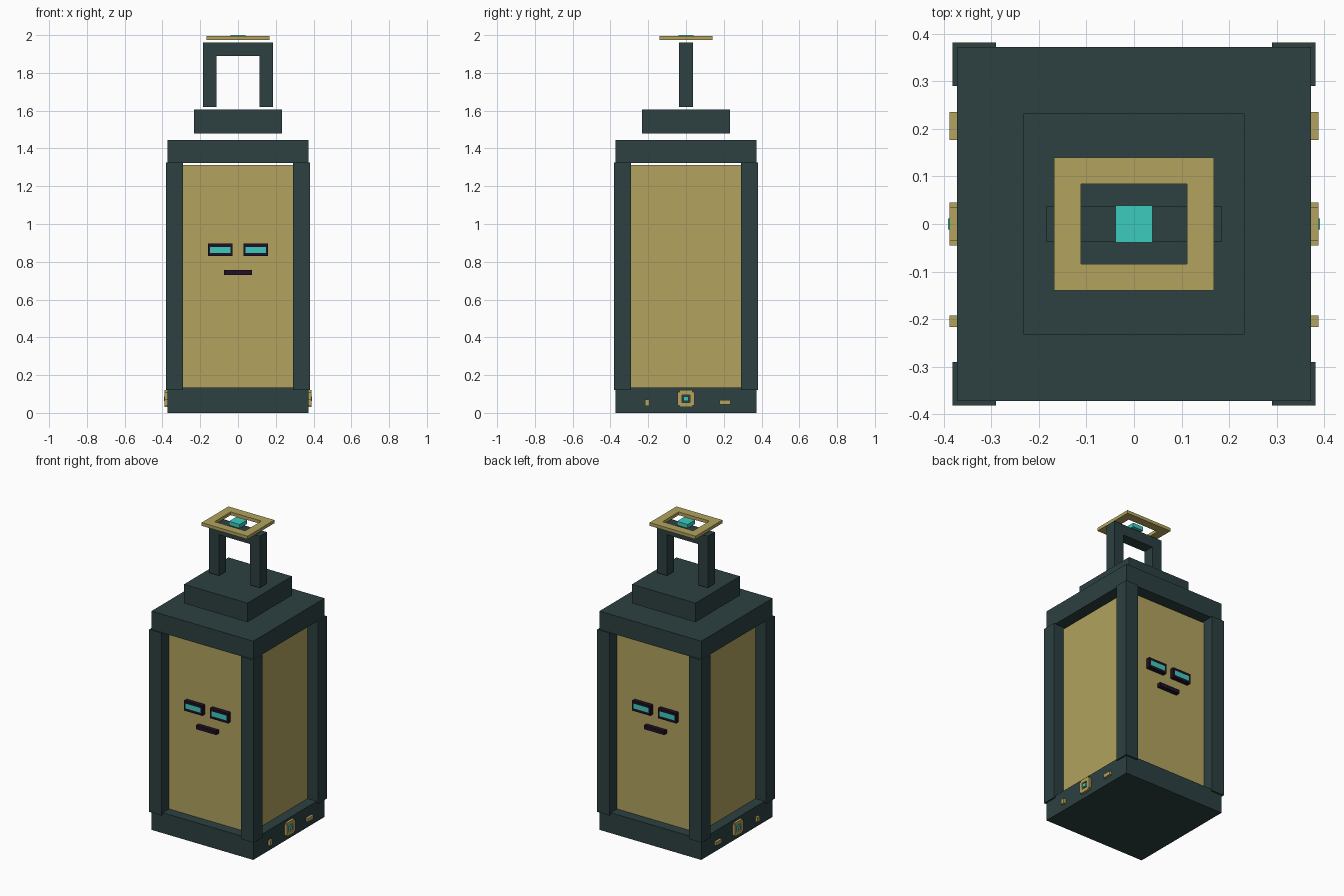
import bpy
import math
from mathutils import Matrix

cube = bpy.data.objects.get("Cube")
if cube:
    bpy.data.objects.remove(cube, do_unlink=True)


def material(name, rgb):
    m = bpy.data.materials.new(name)
    m.use_nodes = True
    m.diffuse_color = (*rgb, 1)
    bsdf = next(n for n in m.node_tree.nodes if n.type == 'BSDF_PRINCIPLED')
    bsdf.inputs["Base Color"].default_value = (*rgb, 1)
    return m


GREEN = material("dark green metal", (0.026, 0.051, 0.053))
GOLD = material("pale gold", (0.445, 0.366, 0.112))
TEAL = material("bright teal", (0.045, 0.597, 0.515))
INK = material("dark purple", (0.014, 0.005, 0.018))


def link(name, mesh, mat):
    mesh.materials.clear()
    mesh.materials.append(mat)
    obj = bpy.data.objects.new(name, mesh)
    bpy.context.collection.objects.link(obj)
    return obj


def box(name, lo, hi, mat):
    """Box between two opposite corners."""
    (x0, y0, z0), (x1, y1, z1) = lo, hi
    verts = [(x, y, z) for z in (z0, z1) for x, y in
             ((x0, y0), (x1, y0), (x1, y1), (x0, y1))]
    faces = [(3, 2, 1, 0), (4, 5, 6, 7), (0, 1, 5, 4),
             (1, 2, 6, 5), (2, 3, 7, 6), (3, 0, 4, 7)]
    mesh = bpy.data.meshes.new(name)
    mesh.from_pydata(verts, [], faces)
    return link(name, mesh, mat)


def prism(name, loops, depth, matrix, mat):
    """Flat outline with optional holes, thickened about its own plane."""
    curve = bpy.data.curves.new(name, 'CURVE')
    curve.dimensions = '2D'
    curve.fill_mode = 'BOTH'
    curve.extrude = depth / 2
    for pts in loops:
        spline = curve.splines.new('POLY')
        spline.points.add(len(pts) - 1)
        for p, (x, y) in zip(spline.points, pts):
            p.co = (x, y, 0, 1)
        spline.use_cyclic_u = True
    temp = bpy.data.objects.new(name + " outline", curve)
    mesh = bpy.data.meshes.new_from_object(temp)
    bpy.data.objects.remove(temp)
    bpy.data.curves.remove(curve)
    mesh.transform(matrix)
    for poly in mesh.polygons:
        poly.use_smooth = False
    return link(name, mesh, mat)


def rect(a, b):
    return [(-a, -b), (a, -b), (a, b), (-a, b)]


# Lantern body
box("base", (-0.372, -0.372, 0), (0.372, 0.372, 0.135), GREEN)
box("lamp_panels", (-0.306, -0.306, 0.13), (0.306, 0.306, 1.312), GOLD)
box("roof", (-0.372, -0.372, 1.322), (0.372, 0.372, 1.445), GREEN)
box("upper_roof", (-0.232, -0.232, 1.48), (0.232, 0.232, 1.606), GREEN)
for sx in (-1, 1):
    for sy in (-1, 1):
        cx, cy = sx * 0.336, sy * 0.336
        name = ("back" if sy > 0 else "front") + ("_left" if sx > 0 else "_right") + "_post"
        box(name, (cx - 0.046, cy - 0.046, 0.12), (cx + 0.046, cy + 0.046, 1.325), GREEN)

# Handle arch, standing in the xz plane
upright = Matrix.Rotation(math.pi / 2, 4, 'X')
arch = [(-0.185, 1.62), (-0.113, 1.62), (-0.113, 1.89), (0.113, 1.89),
        (0.113, 1.62), (0.185, 1.62), (0.185, 1.96), (-0.185, 1.96)]
prism("handle", [arch], 0.074, upright, GREEN)

# Floating ring and gem above the handle
prism("halo_ring", [rect(0.168, 0.14), rect(0.112, 0.084)], 0.021,
      Matrix.Translation((0, 0, 1.985)), GOLD)
box("halo_gem", (-0.039, -0.039, 1.974), (0.039, 0.039, 2.0), TEAL)

# Matching faces on the front and back panels
for side, angle in (("front", 0), ("back", math.pi)):
    turn = Matrix.Rotation(angle, 4, 'Z')
    for label, cx in (("right", -0.094), ("left", 0.094)):
        place = turn @ Matrix.Translation((cx, -0.318, 0.863)) @ upright
        prism(f"{side}_{label}_eye_frame", [rect(0.066, 0.033), rect(0.055, 0.016)],
              0.032, place, INK)
        prism(f"{side}_{label}_eye", [rect(0.055, 0.016)], 0.032, place, TEAL)
    prism(f"{side}_mouth", [rect(0.074, 0.0125)], 0.032,
          turn @ Matrix.Translation((0, -0.318, 0.743)) @ upright, INK)

# Emblem and studs on both sides of the base
badge = [(-0.035, -0.045), (0.035, -0.045), (0.035, -0.035), (0.045, -0.035),
         (0.045, 0.035), (0.035, 0.035), (0.035, 0.045), (-0.035, 0.045),
         (-0.035, 0.035), (-0.045, 0.035), (-0.045, -0.035), (-0.035, -0.035)]
sideways = Matrix.Rotation(math.pi / 2, 4, 'Z') @ upright
for label, s in (("left", 1), ("right", -1)):
    place = Matrix.Translation((s * 0.379, 0, 0.075)) @ sideways
    prism(label + "_emblem", [badge, rect(0.021, 0.021)], 0.018, place, GOLD)
    x0, x1 = sorted((s * 0.365, s * 0.391))
    box(label + "_emblem_gem", (x0, -0.012, 0.063), (x1, 0.012, 0.087), TEAL)
    x0, x1 = sorted((s * 0.365, s * 0.388))
    box(label + "_small_stud", (x0, -0.217, 0.037), (x1, -0.192, 0.07), GOLD)
    box(label + "_wide_stud", (x0, 0.177, 0.045), (x1, 0.236, 0.069), GOLD)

########

Output the material word for word. Pictures do not go in.

Exercise result |
import bpy
import math
from mathutils import Matrix

cube = bpy.data.objects.get("Cube")
if cube:
    bpy.data.objects.remove(cube, do_unlink=True)


def material(name, rgb):
    m = bpy.data.materials.new(name)
    m.use_nodes = True
    m.diffuse_color = (*rgb, 1)
    bsdf = next(n for n in m.node_tree.nodes if n.type == 'BSDF_PRINCIPLED')
    bsdf.inputs["Base Color"].default_value = (*rgb, 1)
    return m


GREEN = material("dark green metal", (0.026, 0.051, 0.053))
GOLD = material("pale gold", (0.445, 0.366, 0.112))
TEAL = material("bright teal", (0.045, 0.597, 0.515))
INK = material("dark purple", (0.014, 0.005, 0.018))


def link(name, mesh, mat):
    mesh.materials.clear()
    mesh.materials.append(mat)
    obj = bpy.data.objects.new(name, mesh)
    bpy.context.collection.objects.link(obj)
    return obj


def box(name, lo, hi, mat):
    """Box between two opposite corners."""
    (x0, y0, z0), (x1, y1, z1) = lo, hi
    verts = [(x, y, z) for z in (z0, z1) for x, y in
             ((x0, y0), (x1, y0), (x1, y1), (x0, y1))]
    faces = [(3, 2, 1, 0), (4, 5, 6, 7), (0, 1, 5, 4),
             (1, 2, 6, 5), (2, 3, 7, 6), (3, 0, 4, 7)]
    mesh = bpy.data.meshes.new(name)
    mesh.from_pydata(verts, [], faces)
    return link(name, mesh, mat)


def prism(name, loops, depth, matrix, mat):
    """Flat outline with optional holes, thickened about its own plane."""
    curve = bpy.data.curves.new(name, 'CURVE')
    curve.dimensions = '2D'
    curve.fill_mode = 'BOTH'
    curve.extrude = depth / 2
    for pts in loops:
        spline = curve.splines.new('POLY')
        spline.points.add(len(pts) - 1)
        for p, (x, y) in zip(spline.points, pts):
            p.co = (x, y, 0, 1)
        spline.use_cyclic_u = True
    temp = bpy.data.objects.new(name + " outline", curve)
    mesh = bpy.data.meshes.new_from_object(temp)
    bpy.data.objects.remove(temp)
    bpy.data.curves.remove(curve)
    mesh.transform(matrix)
    for poly in mesh.polygons:
        poly.use_smooth = False
    return link(name, mesh, mat)


def rect(a, b):
    return [(-a, -b), (a, -b), (a, b), (-a, b)]


# Lantern body
box("base", (-0.372, -0.372, 0), (0.372, 0.372, 0.135), GREEN)
box("lamp_panels", (-0.306, -0.306, 0.13), (0.306, 0.306, 1.312), GOLD)
box("roof", (-0.372, -0.372, 1.322), (0.372, 0.372, 1.445), GREEN)
box("upper_roof", (-0.232, -0.232, 1.48), (0.232, 0.232, 1.606), GREEN)
for sx in (-1, 1):
    for sy in (-1, 1):
        cx, cy = sx * 0.336, sy * 0.336
        name = ("back" if sy > 0 else "front") + ("_left" if sx > 0 else "_right") + "_post"
        box(name, (cx - 0.046, cy - 0.046, 0.12), (cx + 0.046, cy + 0.046, 1.325), GREEN)

# Handle arch, standing in the xz plane
upright = Matrix.Rotation(math.pi / 2, 4, 'X')
arch = [(-0.185, 1.62), (-0.113, 1.62), (-0.113, 1.89), (0.113, 1.89),
        (0.113, 1.62), (0.185, 1.62), (0.185, 1.96), (-0.185, 1.96)]
prism("handle", [arch], 0.074, upright, GREEN)

# Floating ring and gem above the handle
prism("halo_ring", [rect(0.168, 0.14), rect(0.112, 0.084)], 0.021,
      Matrix.Translation((0, 0, 1.985)), GOLD)
box("halo_gem", (-0.039, -0.039, 1.974), (0.039, 0.039, 2.0), TEAL)

# Matching faces on the front and back panels
for side, angle in (("front", 0), ("back", math.pi)):
    turn = Matrix.Rotation(angle, 4, 'Z')
    for label, cx in (("right", -0.094), ("left", 0.094)):
        place = turn @ Matrix.Translation((cx, -0.318, 0.863)) @ upright
        prism(f"{side}_{label}_eye_frame", [rect(0.066, 0.033), rect(0.055, 0.016)],
              0.032, place, INK)
        prism(f"{side}_{label}_eye", [rect(0.055, 0.016)], 0.032, place, TEAL)
    prism(f"{side}_mouth", [rect(0.074, 0.0125)], 0.032,
          turn @ Matrix.Translation((0, -0.318, 0.743)) @ upright, INK)

# Emblem and studs on both sides of the base
badge = [(-0.035, -0.045), (0.035, -0.045), (0.035, -0.035), (0.045, -0.035),
         (0.045, 0.035), (0.035, 0.035), (0.035, 0.045), (-0.035, 0.045),
         (-0.035, 0.035), (-0.045, 0.035), (-0.045, -0.035), (-0.035, -0.035)]
sideways = Matrix.Rotation(math.pi / 2, 4, 'Z') @ upright
for label, s in (("left", 1), ("right", -1)):
    place = Matrix.Translation((s * 0.379, 0, 0.075)) @ sideways
    prism(label + "_emblem", [badge, rect(0.021, 0.021)], 0.018, place, GOLD)
    x0, x1 = sorted((s * 0.365, s * 0.391))
    box(label + "_emblem_gem", (x0, -0.012, 0.063), (x1, 0.012, 0.087), TEAL)
    x0, x1 = sorted((s * 0.365, s * 0.388))
    box(label + "_small_stud", (x0, -0.217, 0.037), (x1, -0.192, 0.07), GOLD)
    box(label + "_wide_stud", (x0, 0.177, 0.045), (x1, 0.236, 0.069), GOLD)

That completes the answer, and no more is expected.